In the era of Big Data, we can’t seem to tie our own shoes without first confirming the need through statistics. Yet some things are so big and so obvious we shouldn’t wait—like, say, stopping texting while driving or rebuilding our middle class.
Do we really need data to know that distracted drivers cause accidents? Isn’t it a given that a shrinking middle class is a drag on the economy? Financial education is like that too. Can anyone really argue against teaching money basics to kids who will come of age in a world with few financial safety nets?
Well, they do. Critics are all around. They point to the overwhelming marketing muscle of banks and brands, saying no amount of financial education can offset their message to borrow and buy. They argue that what kids learn about money in school is obsolete or forgotten by the time they are old enough to put the ideas into practice; that even when armed with the basics of budgeting and compound growth, human nature tilts so heavily toward instant gratification that any financial lessons are pointless. Without sure-fire proof to the contrary, we fail to take financial education seriously.
In this way, the parallels with texting and driving and with our shrinking middle class are striking. Start with texting. Yes, most states have restrictions—but not all of them, and many do not go far enough. Yet surfacing now is a wave of data-driven resistance that threatens further progress.

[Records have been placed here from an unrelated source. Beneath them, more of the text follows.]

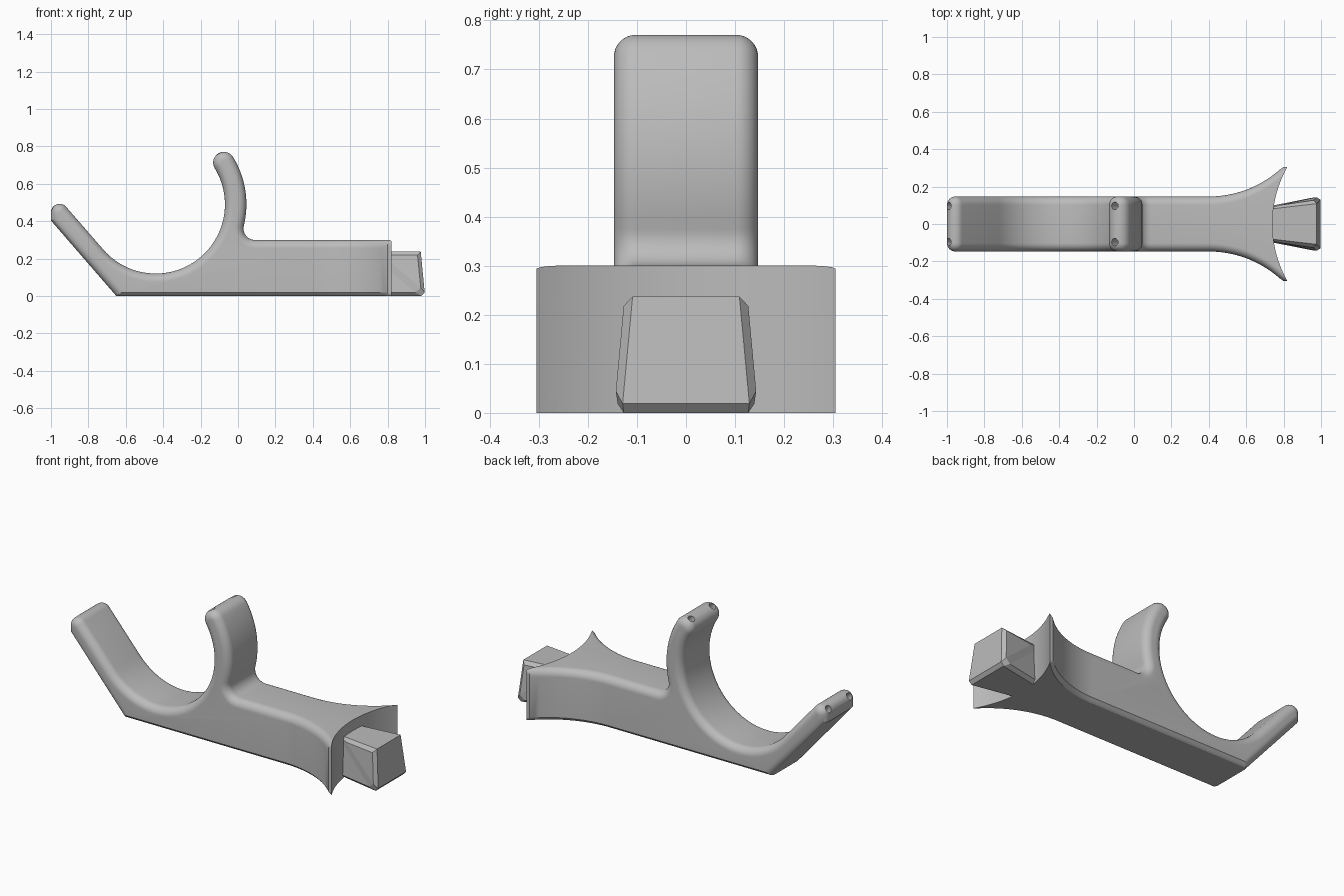
import bpy, bmesh
from math import sin, cos, radians, degrees, sqrt, atan2, hypot
from mathutils import Vector

if "Cube" in bpy.data.objects:
    bpy.data.objects.remove(bpy.data.objects["Cube"])

grey = bpy.data.materials.new("plain grey")
grey.use_nodes = True
grey.diffuse_color = (0.5, 0.5, 0.5, 1)
grey.node_tree.nodes["Principled BSDF"].inputs["Base Color"].default_value = (0.5, 0.5, 0.5, 1)

HALF, EDGE, CHAMFER = 0.147, 0.045, 0.02     # half width, rounding, bottom chamfer
CX, CZ, INNER, OUTER = -0.44, 0.49, 0.37, 0.485   # cradle circle
LEAN = 40.9                                  # arm normal angle
NX, NZ = cos(radians(LEAN)), sin(radians(LEAN))
FLARE_X, FLARE_R, TIP_Y = 0.4, 0.573, 0.305


def make_object(name, bm):
    bmesh.ops.recalc_face_normals(bm, faces=bm.faces)
    mesh = bpy.data.meshes.new(name)
    bm.to_mesh(mesh)
    bm.free()
    mesh.materials.append(grey)
    obj = bpy.data.objects.new(name, mesh)
    bpy.context.collection.objects.link(obj)
    return obj


def arc(x, z, r, start, end, n):
    angles = [radians(start + (end - start) * i / n) for i in range(n + 1)]
    return [(x + r * cos(a), z + r * sin(a)) for a in angles]


def side_profile(d, low):
    """Side outline of arm, cradle and hook, inset by d, with its bottom at low."""
    def arm_x(z):
        return CX + (d - INNER - 0.11 - NZ * (z - CZ)) / NX
    end_x = -1 + d
    end_z = CZ + (d - INNER - 0.11 - NX * (end_x - CX)) / NZ
    pts = [(FLARE_X, low), (arm_x(low), low), (end_x, end_z)]
    pts += arc(-0.954, 0.447, 0.046 - d, 180, LEAN, 10)
    pts += arc(CX, CZ, INNER + d, 180 + LEAN, 391.5, 48)
    mid, tip = (INNER + OUTER) / 2, radians(31.5)
    pts += arc(CX + mid * cos(tip), CZ + mid * sin(tip), 0.0575 - d, 211.5, 31.5, 14)[1:]
    # fillet between the hook and the top of the base
    f = 0.06
    dz = 0.3 + f - CZ
    dx = sqrt((OUTER + f) ** 2 - dz ** 2)
    turn = degrees(atan2(dz, dx))
    pts += arc(CX, CZ, OUTER - d, 31.5, turn, 16)[1:]
    pts += arc(CX + dx, 0.3 + f, f + d, 180 + turn, 270, 10)[1:]
    return pts + [(FLARE_X, 0.3 - d)]


# Body: rounded side outlines stacked across the width, flaring at the far end
bm = bmesh.new()
stations = [FLARE_X + 0.44 * i / 22 for i in range(1, 23)]
steps = 9
layers = []
for side in (1, -1):
    for i in range(steps + 1):
        a = radians(90 - 90 * i / steps)
        layers.append((side, HALF - EDGE * (1 - sin(a)), EDGE * (1 - cos(a))))
layers = layers[:steps + 1] + layers[:steps:-1]
rings = []
for side, y, d in layers:
    low = max(0, CHAMFER - (HALF - y))
    pts = side_profile(d, low)
    count = len(pts)
    pts += [(x, 0.3 - d) for x in stations] + [(x, low) for x in reversed(stations)]
    ring = []
    for x, z in pts:
        run = max(0, x - FLARE_X)
        spread = FLARE_R - sqrt(FLARE_R ** 2 - run ** 2)
        ring.append(bm.verts.new((x, side * min(y + spread, TIP_Y), z)))
    rings.append(ring)
for r1, r2 in zip(rings, rings[1:]):
    for i in range(len(r1)):
        j = (i + 1) % len(r1)
        bm.faces.new((r1[i], r1[j], r2[j], r2[i]))
for ring in (rings[0], rings[-1]):
    bm.faces.new(ring[:count])
    top = ring[count - 1:count + len(stations)]
    bottom = [ring[0]] + ring[:count + len(stations) - 1:-1]
    for i in range(len(stations)):
        bm.faces.new((top[i], top[i + 1], bottom[i + 1], bottom[i]))
body = make_object("cradle_body", bm)


def cut(target, center, direction, radius, depth, sides):
    """Cut a round hole through the target."""
    turn = Vector((0, 0, 1)).rotation_difference(Vector(direction)).to_euler()
    bpy.ops.mesh.primitive_cylinder_add(vertices=sides, radius=radius, depth=depth,
                                        location=center, rotation=turn)
    cutter = bpy.context.object
    cutter.name = "hole_cutter"
    cutter.hide_render = True
    cutter.data.materials.append(grey)
    mod = target.modifiers.new("cut", "BOOLEAN")
    mod.operation, mod.solver, mod.object = "DIFFERENCE", "EXACT", cutter
    bpy.context.view_layer.objects.active = target
    bpy.ops.object.modifier_apply(modifier=mod.name)
    bpy.data.objects.remove(cutter)


# Concave end and the small holes in both tips
cut(body, (1.36, 0, 0.15), (0, 0, 1), 0.62, 1, 160)
for y in (-0.097, 0.097):
    cut(body, (-0.985, y, 0.465), (-NZ, 0, NX), 0.02, 0.12, 16)
    cut(body, (-0.093, y, 0.745), (-0.52, 0, 0.85), 0.02, 0.12, 16)

bpy.ops.object.select_all(action="DESELECT")
body.select_set(True)
bpy.context.view_layer.objects.active = body
bpy.ops.object.shade_smooth_by_angle(angle=radians(28))

# Wedge-shaped connector block, chamfered except along its top end edge
bm = bmesh.new()
for x, half, z in ((0.72, 0.095, 0), (0.72, 0.09, 0.237), (1.0, 0.15, 0), (0.977, 0.128, 0.237)):
    for s in (1, -1):
        bm.verts.new((x, s * half, z))
bmesh.ops.convex_hull(bm, input=bm.verts)
bmesh.ops.dissolve_limit(bm, angle_limit=radians(4), verts=bm.verts, edges=bm.edges)


def is_chamfered(e):
    a, b = (v.co for v in e.verts)
    across = abs(a.y - b.y) > 0.1
    return max(a.x, b.x) > 0.9 and not (across and min(a.z, b.z) > 0.1)


bmesh.ops.bevel(bm, geom=[e for e in bm.edges if is_chamfered(e)], offset=0.019,
                offset_type="OFFSET", segments=1, affect="EDGES")
make_object("connector_block", bm)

Researchers at Texas A&M found that while legal restrictions curtail texting while driving, this does not reduce the rate of car accidents. Their theory: the benefits of fewer texting drivers are offset by the heightened danger of those drivers being extra sneaky to avoid being seen. With no proof of overall good, why ban texting at all?
Similarly, social scientists have been studying the widening income gap in the U.S. for at least two decades. It seems obvious that a shrinking middle class will keep growth below potential, and that for the rising number of have-nots health and education will suffer. That costs everyone. Yet the renowned Harvard professor Christopher Jencks has had such trouble producing the right data that he recently abandoned his 10-year effort to prove the ills of extreme income inequality. “I came to see a book with six or seven chapters that all said the same thing: It’s hard to tell,” he told The New York Times. In the absence of hard data, we continue to study the income gap—not work to halt or reverse its growth.
The story is nearly the same with financial education. We’ve been studying what needs to be done for two decades, and what started as a given—teach kids about money and they will learn and benefit—has devolved into global handwringing over a paucity of absolute evidence that financial education changes behavior. So we fail to act in a decisive manner, which continues to leave young people ill suited to make important decisions about college loans and so much more.
Despite the immense headwinds of slow economic growth, stagnating wages, limited upward mobility and massive underemployment, young people have a silver bullet: time. If they can stay relatively debt free, pay off their college loans and start saving now they will be just fine in 40 or 50 years. But they must learn to start now. This is not an issue that can be put on the shelf.
Why is there such a high burden of proof in order to embrace financial education? We don’t expect all English students to become authors. We don’t expect all math students to become engineers. We don’t expect all foreign language students to become fluent. Why must we first insist on proof financial education works on a large scale? After all, the goal is not to turn our children into little Wolves of Wall Street anymore than it is to turn them into best-selling engineers in five languages. Our goal is to give them a level of confidence so that they are willing to ask questions and get satisfactory answers before spending and choosing where and how to save.
We have to start somewhere. We can work out the kinks as we go. As professor Jencks told The Times on the income inequality question: “Can I prove that anything is terrible because of rising inequality? Not by the kind of standards I would require. But can they prove I shouldn’t worry? They can’t do that either…Something that looks bad is coming at you. Saying that we shouldn’t do anything about it until we know for sure would be a bad response.” He could easily have been talking about our nation’s failing financial I.Q.